"Once we have these items, check out a person's credit and figure out what they can afford, then their next step is finding a home," says Mrs. Cohen, who has been a loan officer for 11 years.

Finding the perfect home used to be the easy part of buying, but in a market where there are about three buyers to one home, it's almost becoming a bidding war.

"We have literally written offers to give to sellers minutes after showing homes," Mr. Shields says. "When buyers find what they want, there isn't time for them to think about it. They have to act immediately."

But Mr. Shields and Mrs. Dayton say quite a few buyers today do not understand the urgency and might think their agent is being pushy and aggressive.

"Unfortunately, a lot of buyers today are transferring in or moving from other areas and don't understand our economy out here," Mrs. Dayton says. "Not only are prices and costs of living higher, but the [real estate] market demands quick action."

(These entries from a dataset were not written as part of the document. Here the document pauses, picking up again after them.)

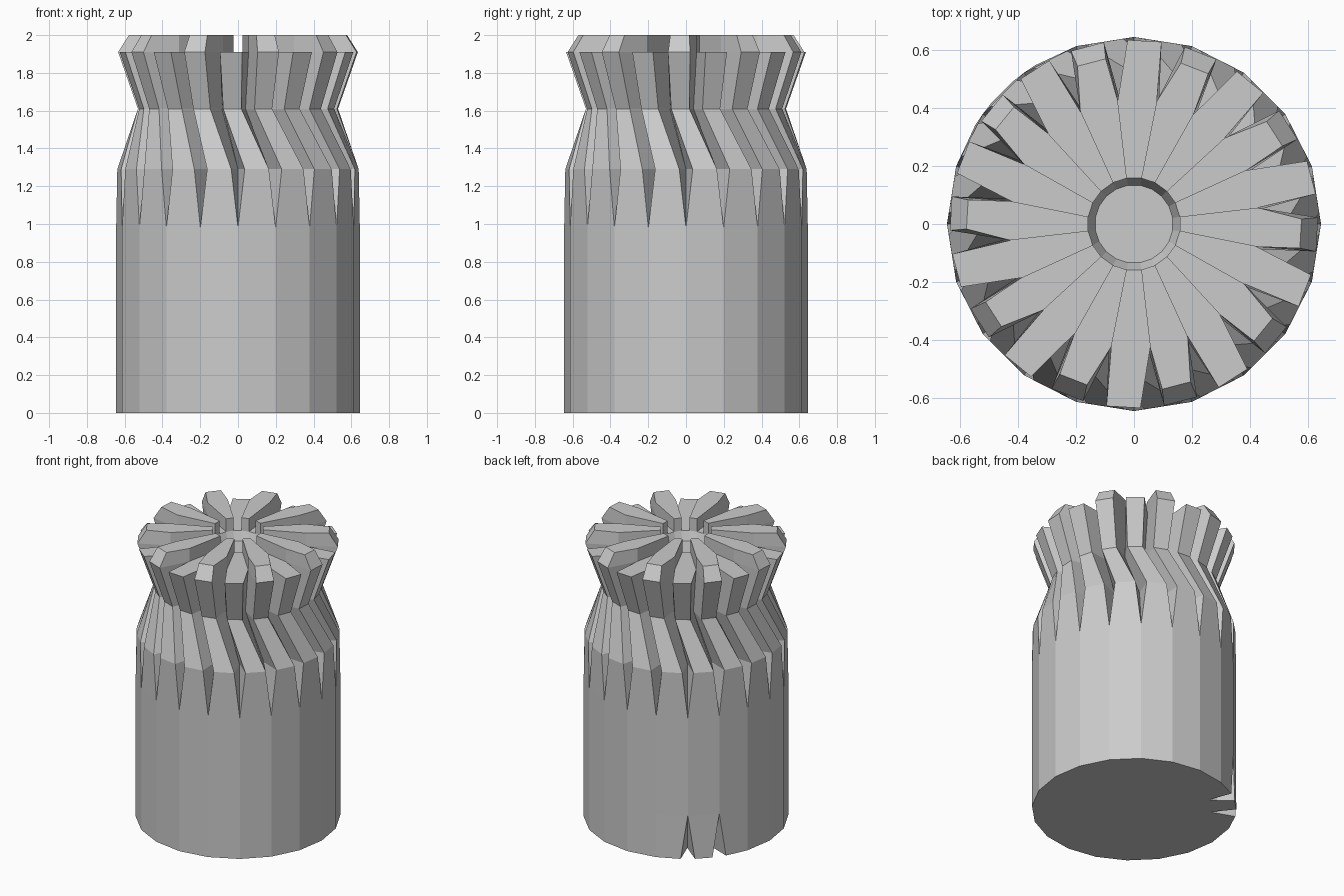
import bpy, bmesh
from math import cos, sin, radians

if "Cube" in bpy.data.objects:
    bpy.data.objects.remove(bpy.data.objects["Cube"])

N = 20
STEP = 360 / N
bm = bmesh.new()


def pt(r, ang, z):
    return (r * cos(radians(ang)), r * sin(radians(ang)), z)


def face(*pts):
    # drop repeated neighbours so collapsed folds become triangles
    keep = []
    for p in pts:
        if all(sum((a - b) ** 2 for a, b in zip(p, q)) > 1e-9 for q in keep):
            keep.append(p)
    if len(keep) > 2:
        bm.faces.new([bm.verts.new(p) for p in keep])


# levels: z, fold radius, fold half angle, fold twist, valley radius, valley twist
LEVELS = [
    (0.00, 0.645, 9.0, 9.0, 0.645, 9.0),
    (0.30, 0.645, 9.0, 9.0, 0.645, 9.0),
    (0.98, 0.645, 9.0, 9.0, 0.645, 9.0),
    (1.29, 0.64, 5.8, 9.0, 0.50, 9.0),
    (1.61, 0.53, 5.2, -3.3, 0.40, -3.3),
    (1.91, 0.635, 5.3, -3.3, 0.43, -1.5),
]
NOTCHES = (6, 7)     # two small pleats in the bottom rim, back left


def ring(level):
    z, r, half, twist, rv, tv = LEVELS[level]
    out = []
    for k in range(N):
        hl = hr = half
        v = rv
        if level == 0:
            hl = 5 if (k - 1) in NOTCHES else half
            hr = 5 if k in NOTCHES else half
            v = 0.48 if k in NOTCHES else rv
        c = STEP * k + twist
        out += [pt(r, c - hl, z), pt(r, c + hr, z), pt(v, STEP * k + tv + STEP / 2, z)]
    return out


# bag wall with pleats
rings = [ring(i) for i in range(len(LEVELS))]
for lo, hi in zip(rings, rings[1:]):
    for i in range(3 * N):
        j = (i + 1) % (3 * N)
        face(lo[i], lo[j], hi[j], hi[i])
face(*reversed(rings[0]))

# gathered top: alternating low and raised pleats around a small hole
rim = rings[-1]
ZL, ZH, ZF = 1.91, 2.0, 1.85
for k in range(N):
    a = STEP * k
    L, R, V, P = rim[3 * k], rim[3 * k + 1], rim[3 * k + 2], rim[3 * k - 1]
    il, ir = pt(0.16, a - 9, ZL), pt(0.16, a + 9, ZL)
    fl, fr = pt(0.135, a - 9, ZF), pt(0.135, a + 9, ZF)
    face(fl, fr, ir, il)
    if k % 2:
        face(il, P, L, R, V, ir)
    else:
        def up(p):
            return (p[0], p[1], ZH)
        c = a - 3.3
        L2, R2 = pt(0.578, c - 5, ZH), pt(0.578, c + 5, ZH)
        face(up(il), up(P), L2, R2, up(V), up(ir))
        face(L, R, R2, L2)
        face(P, L, L2, up(P))
        face(R, V, up(V), R2)
        face(il, P, up(P), up(il))
        face(V, ir, up(ir), up(V))
        face(ir, il, up(il), up(ir))
face(*[pt(0.135, STEP * k - 9, ZF) for k in range(N)])

bmesh.ops.remove_doubles(bm, verts=bm.verts, dist=0.0005)
bmesh.ops.recalc_face_normals(bm, faces=bm.faces)
mesh = bpy.data.meshes.new("gathered_sack")
bm.to_mesh(mesh)
bm.free()
sack = bpy.data.objects.new("gathered_sack", mesh)
bpy.context.collection.objects.link(sack)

By meeting with an informed agent, a buyer will be walked through the steps and the the important aspects of home buying will be explained. While the process is time consuming, it can be enjoyable.

"There is a certain amount of stress involved when buying a home," Mrs. Dayton says. "But if the [real estate] agent is doing his job, then he will walk the buyer through it and make it as painless as possible. After all, buying a home is one of the most important investments for a family."

Sign up for Daily Newsletters

Copyright © 2019 The Washington Times, LLC. Click here for reprint permission.

The Washington Times Comment Policy

The Washington Times welcomes your comments on Spot.im, our third-party provider. Please read our Comment Policy before commenting.


Click to Read More and View Comments

Click to Hide